April 1, 2020

Developing Contingency Plans: The NYDFS Mandate on Licensed Virtual Currency Businesses


The events surrounding COVID-19 have increased the use of fintech products, both out of necessity and convenience. Shelter-in-place directives have moved customers towards fintech solutions, as have concerns aligned with the World Health Organization’s statements encouraging people to use contactless payment methods, with the reminder that bank notes may transfer bacteria and viruses.

Some governments, such as South Korea and countries in Africa,[i] have taken steps in response to the pandemic to encourage movement to fintech solutions. When governments assess best practices in light of the current crisis, regulations in many countries may change to remove barriers placed on the industry. Facilitation of the entry and use of fintech solutions will likely be paired with strengthened reporting obligations on businesses involved in digital payments, banking and investing, including in relation to virtual currency. As more customers seek to handle banking, trading and payment transactions through digital means, regulators are expected to take stronger measures to monitor the use, protection and security of the data collected and assets transferred or held digitally.

One requirement that might be expanded is a mandate to have adequate contingency plans in place. New York’s Department of Financial Services (NYDFS) is requiring the state’s licensed virtual currency businesses to provide detailed COVID-19 preparedness plans to NYDFS by April 9, 2020. NYDFS also noted related responsibilities of boards of directors and senior management in its March 10, 2020 letter.[ii] Specifically, the board should oversee the approval of a contingency plan that is appropriate to the business and ensure the allocation of sufficient resources to implement the plan. Senior management takes responsibility for executing the plan, including putting in place policies, processes and procedures to implement the plan and effectively communicating the plan across the organization.
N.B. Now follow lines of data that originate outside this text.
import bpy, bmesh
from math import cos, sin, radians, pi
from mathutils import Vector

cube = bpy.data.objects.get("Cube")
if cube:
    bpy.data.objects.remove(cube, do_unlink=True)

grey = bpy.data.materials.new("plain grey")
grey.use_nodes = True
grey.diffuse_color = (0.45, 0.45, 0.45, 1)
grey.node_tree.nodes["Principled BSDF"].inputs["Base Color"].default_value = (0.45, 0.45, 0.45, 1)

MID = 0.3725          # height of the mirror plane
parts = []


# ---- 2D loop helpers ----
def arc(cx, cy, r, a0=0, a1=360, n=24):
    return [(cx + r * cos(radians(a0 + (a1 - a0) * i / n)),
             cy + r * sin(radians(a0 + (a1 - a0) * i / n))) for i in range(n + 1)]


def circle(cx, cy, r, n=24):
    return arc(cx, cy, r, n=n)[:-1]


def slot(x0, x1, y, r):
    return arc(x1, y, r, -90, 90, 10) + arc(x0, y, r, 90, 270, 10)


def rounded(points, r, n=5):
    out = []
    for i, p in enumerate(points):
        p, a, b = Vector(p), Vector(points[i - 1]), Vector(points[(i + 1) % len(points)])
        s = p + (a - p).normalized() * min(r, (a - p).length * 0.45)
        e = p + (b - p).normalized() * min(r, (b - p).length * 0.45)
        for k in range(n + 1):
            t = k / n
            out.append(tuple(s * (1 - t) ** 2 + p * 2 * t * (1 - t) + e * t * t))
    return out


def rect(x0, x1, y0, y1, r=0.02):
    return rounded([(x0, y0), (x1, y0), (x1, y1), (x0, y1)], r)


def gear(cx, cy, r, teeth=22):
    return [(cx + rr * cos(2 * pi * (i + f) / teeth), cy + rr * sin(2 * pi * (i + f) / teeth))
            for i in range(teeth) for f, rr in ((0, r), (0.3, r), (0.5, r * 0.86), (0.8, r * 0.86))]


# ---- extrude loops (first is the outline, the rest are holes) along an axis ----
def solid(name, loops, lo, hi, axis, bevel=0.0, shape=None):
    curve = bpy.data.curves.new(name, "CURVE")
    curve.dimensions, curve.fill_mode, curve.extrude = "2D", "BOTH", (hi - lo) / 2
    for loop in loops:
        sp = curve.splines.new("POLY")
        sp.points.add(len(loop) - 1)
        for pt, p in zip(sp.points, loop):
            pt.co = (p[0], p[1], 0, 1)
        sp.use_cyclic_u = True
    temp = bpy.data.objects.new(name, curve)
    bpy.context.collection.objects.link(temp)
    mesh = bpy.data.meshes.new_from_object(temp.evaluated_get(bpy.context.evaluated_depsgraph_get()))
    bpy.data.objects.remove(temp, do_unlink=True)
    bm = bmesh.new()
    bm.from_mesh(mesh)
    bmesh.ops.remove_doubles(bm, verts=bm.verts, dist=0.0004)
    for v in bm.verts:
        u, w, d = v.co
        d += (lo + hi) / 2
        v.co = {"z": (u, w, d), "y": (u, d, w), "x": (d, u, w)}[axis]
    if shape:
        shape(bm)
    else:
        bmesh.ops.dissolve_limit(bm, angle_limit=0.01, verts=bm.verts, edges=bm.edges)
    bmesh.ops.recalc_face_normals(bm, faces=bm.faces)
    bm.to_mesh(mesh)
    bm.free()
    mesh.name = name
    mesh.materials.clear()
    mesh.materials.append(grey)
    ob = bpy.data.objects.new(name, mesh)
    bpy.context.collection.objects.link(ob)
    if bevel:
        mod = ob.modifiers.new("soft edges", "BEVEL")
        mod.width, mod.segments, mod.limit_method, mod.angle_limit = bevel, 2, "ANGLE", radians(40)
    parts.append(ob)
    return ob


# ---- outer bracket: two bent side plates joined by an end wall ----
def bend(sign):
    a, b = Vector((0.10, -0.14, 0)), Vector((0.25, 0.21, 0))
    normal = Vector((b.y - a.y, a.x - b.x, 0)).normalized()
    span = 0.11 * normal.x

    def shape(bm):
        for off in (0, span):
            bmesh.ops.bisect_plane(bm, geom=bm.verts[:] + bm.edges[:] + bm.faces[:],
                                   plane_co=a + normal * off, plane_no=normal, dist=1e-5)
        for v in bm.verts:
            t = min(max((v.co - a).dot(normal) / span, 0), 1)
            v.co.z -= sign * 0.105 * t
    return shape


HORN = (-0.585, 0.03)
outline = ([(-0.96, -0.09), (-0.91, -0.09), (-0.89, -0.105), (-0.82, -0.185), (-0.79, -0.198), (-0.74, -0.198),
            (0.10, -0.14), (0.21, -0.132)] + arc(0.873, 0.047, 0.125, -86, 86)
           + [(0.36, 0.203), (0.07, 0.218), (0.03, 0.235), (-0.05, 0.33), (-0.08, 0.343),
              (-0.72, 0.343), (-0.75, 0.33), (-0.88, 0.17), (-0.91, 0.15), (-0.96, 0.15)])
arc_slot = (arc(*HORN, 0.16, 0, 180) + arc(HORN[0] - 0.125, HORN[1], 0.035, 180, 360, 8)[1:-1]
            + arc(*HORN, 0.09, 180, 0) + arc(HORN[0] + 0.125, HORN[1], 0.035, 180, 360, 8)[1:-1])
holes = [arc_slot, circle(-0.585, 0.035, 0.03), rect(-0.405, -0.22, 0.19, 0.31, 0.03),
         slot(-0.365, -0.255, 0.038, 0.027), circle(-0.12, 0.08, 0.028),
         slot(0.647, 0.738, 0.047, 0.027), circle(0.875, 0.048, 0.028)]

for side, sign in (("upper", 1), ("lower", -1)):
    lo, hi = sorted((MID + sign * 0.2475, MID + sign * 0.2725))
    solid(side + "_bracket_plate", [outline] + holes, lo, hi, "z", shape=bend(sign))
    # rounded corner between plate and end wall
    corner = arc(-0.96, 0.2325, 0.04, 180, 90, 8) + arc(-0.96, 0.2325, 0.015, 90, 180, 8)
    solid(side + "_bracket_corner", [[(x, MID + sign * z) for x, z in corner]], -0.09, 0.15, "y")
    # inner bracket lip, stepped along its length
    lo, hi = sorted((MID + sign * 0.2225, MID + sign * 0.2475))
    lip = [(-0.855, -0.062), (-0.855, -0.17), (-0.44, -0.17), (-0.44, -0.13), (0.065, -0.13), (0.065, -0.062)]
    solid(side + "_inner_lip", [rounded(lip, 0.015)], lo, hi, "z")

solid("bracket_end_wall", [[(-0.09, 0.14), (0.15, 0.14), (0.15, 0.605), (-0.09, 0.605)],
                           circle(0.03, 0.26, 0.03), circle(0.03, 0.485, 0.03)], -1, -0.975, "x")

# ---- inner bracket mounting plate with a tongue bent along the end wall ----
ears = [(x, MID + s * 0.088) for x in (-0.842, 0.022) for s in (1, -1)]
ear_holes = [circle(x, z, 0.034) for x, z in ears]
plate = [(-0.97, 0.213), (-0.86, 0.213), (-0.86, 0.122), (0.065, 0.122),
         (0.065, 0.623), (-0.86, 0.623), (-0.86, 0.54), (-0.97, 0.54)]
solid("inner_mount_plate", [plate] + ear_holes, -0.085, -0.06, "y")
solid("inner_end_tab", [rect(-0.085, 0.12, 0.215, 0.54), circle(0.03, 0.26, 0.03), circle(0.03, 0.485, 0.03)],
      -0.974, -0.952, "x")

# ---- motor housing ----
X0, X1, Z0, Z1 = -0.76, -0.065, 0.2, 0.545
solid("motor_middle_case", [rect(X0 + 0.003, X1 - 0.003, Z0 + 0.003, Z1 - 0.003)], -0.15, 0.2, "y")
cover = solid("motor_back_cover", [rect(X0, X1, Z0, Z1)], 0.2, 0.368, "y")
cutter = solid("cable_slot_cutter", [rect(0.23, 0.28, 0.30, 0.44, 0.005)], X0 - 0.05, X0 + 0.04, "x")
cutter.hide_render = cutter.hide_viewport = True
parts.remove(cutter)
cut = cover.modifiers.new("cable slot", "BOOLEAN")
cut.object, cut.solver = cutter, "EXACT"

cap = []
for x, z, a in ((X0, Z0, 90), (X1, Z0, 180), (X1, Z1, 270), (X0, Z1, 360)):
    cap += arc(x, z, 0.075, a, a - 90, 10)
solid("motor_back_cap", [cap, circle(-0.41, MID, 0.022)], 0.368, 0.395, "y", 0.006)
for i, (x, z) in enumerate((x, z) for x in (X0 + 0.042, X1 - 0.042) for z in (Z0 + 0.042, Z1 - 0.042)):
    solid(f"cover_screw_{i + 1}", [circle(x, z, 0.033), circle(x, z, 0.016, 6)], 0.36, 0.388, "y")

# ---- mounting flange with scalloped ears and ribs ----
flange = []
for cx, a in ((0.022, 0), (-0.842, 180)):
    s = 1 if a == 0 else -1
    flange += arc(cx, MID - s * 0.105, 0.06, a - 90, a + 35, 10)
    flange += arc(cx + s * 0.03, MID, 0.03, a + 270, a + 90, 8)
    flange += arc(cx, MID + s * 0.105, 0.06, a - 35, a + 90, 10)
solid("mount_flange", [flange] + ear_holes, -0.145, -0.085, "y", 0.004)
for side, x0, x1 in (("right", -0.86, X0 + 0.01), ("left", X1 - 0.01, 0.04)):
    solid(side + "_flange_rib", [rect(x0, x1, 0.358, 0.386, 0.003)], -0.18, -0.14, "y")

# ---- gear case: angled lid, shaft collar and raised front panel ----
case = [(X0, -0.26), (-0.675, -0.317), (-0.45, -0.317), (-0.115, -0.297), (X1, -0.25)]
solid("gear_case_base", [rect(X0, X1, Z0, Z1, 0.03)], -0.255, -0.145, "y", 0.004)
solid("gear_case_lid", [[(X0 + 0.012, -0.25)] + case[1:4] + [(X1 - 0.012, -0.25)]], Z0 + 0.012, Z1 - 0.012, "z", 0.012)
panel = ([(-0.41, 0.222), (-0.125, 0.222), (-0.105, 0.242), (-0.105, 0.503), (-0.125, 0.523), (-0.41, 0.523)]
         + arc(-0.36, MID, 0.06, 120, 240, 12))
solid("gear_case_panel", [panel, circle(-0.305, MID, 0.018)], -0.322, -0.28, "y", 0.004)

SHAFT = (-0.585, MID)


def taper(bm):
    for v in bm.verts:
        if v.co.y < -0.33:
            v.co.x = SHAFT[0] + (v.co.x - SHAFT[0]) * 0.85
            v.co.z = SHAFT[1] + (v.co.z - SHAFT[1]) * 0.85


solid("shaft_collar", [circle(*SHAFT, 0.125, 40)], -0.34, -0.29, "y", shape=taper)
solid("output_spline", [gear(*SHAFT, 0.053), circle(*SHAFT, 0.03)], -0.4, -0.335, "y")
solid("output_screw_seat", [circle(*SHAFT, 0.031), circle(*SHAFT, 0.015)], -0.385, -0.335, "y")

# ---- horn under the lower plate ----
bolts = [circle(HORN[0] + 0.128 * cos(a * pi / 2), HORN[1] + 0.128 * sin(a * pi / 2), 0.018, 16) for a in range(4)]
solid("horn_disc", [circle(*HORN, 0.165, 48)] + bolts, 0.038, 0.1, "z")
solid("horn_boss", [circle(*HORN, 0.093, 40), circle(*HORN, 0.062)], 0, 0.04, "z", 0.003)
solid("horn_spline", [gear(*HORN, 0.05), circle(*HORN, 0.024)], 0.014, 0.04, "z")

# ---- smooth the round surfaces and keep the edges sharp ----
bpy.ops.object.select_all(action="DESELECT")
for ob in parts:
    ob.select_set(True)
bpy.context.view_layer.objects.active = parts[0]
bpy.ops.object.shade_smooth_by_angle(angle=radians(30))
The letter from NYDFS emphasized the possibility of hackers exploiting the pandemic and stressed the importance of implementing enhanced cybersecurity measures to detect fraudulent actions, for instance, related to trading and withdrawals. The need to protect custodied assets was also emphasized, in particular as movement of assets from “cold” to “hot” storage would increase in a remote working environment.

NYDFS’s call for contingency plans may portend an acceleration of regulatory action mandating procedures and reporting geared towards safeguarding customer assets. Even if not currently falling under a regulated category with mandatory reporting requirements to a state or federal agency, companies involved in the storage, tracking or movement of digital assets would be well advised to put in place contingency plans.

Following are the points NYDFS set forth for inclusion in contingency plans, all of which should be tailored to the specific profile and operations of the particular business. These points can serve as a guide to developing a plan, whether or not the NYDFS mandate applies to you.

1. Develop measures to mitigate the risk of operational disruption and identify the impact on customers and other third parties, such as suppliers and partners.

2. Formulate a strategy that addresses the impact of the disruption in stages and that outlines how efforts can be scaled as events unfold.

3. In the event staff are unavailable or working remotely for long periods of time, assess the suitability (including effectiveness and security) of facilities, systems, policies and procedures necessary to continue critical operations and services.

4. Assess cybersecurity and fraud related risks that might increase in relation to a disruptive event.

5. Develop employee protection strategies, such as steps to reduce the likelihood of contracting COVID-19 and employee awareness of recommended actions.

6. Assess the preparedness of third-party service providers and suppliers critical to the business and consider alternative sources.

7. Formulate a communication plan covering communications to customers, counterparties and the public, as well as employees, and a means for such parties to ask questions and receive responses.

8. Establish procedures to test the effectiveness of policies, processes and procedures.

9. Establish governance and oversight of the plan, including ongoing review and revisions, the critical members of response teams, and the monitoring of information from government and other relevant sources.

Given the varied financial impact on regulated entities impacted by COVID-19, NYDFS further outlined that contingency plans should include provisions for assessing and monitoring financial risk, including the valuation of assets and investments that might be impacted by the disruption; the overall expected impact of the disruption on earnings, profits, capital, and liquidity; and steps the business would take to assist those adversely impacted by the disruption. 

Disruptions such as the current pandemic expose businesses to a broad range of vulnerabilities. As businesses work through the current situation, using the contingency plan outline provided by NYDFS could serve as an effective means of documenting lessons learned during this time and capturing insights to improve going forward plans. Taking the time to develop plans while experiences are still fresh and a process to update plans could serve companies well in the future.

 

[i] See https://techcrunch.com/2020/03/25/african-turns-to-mobile-payments-as-a-tool-to-curb-covid-19/

[ii] See https://www.dfs.ny.gov/industry_guidance/industry_letters/il20200310_coronavirus_vc_business_oper_fin_risk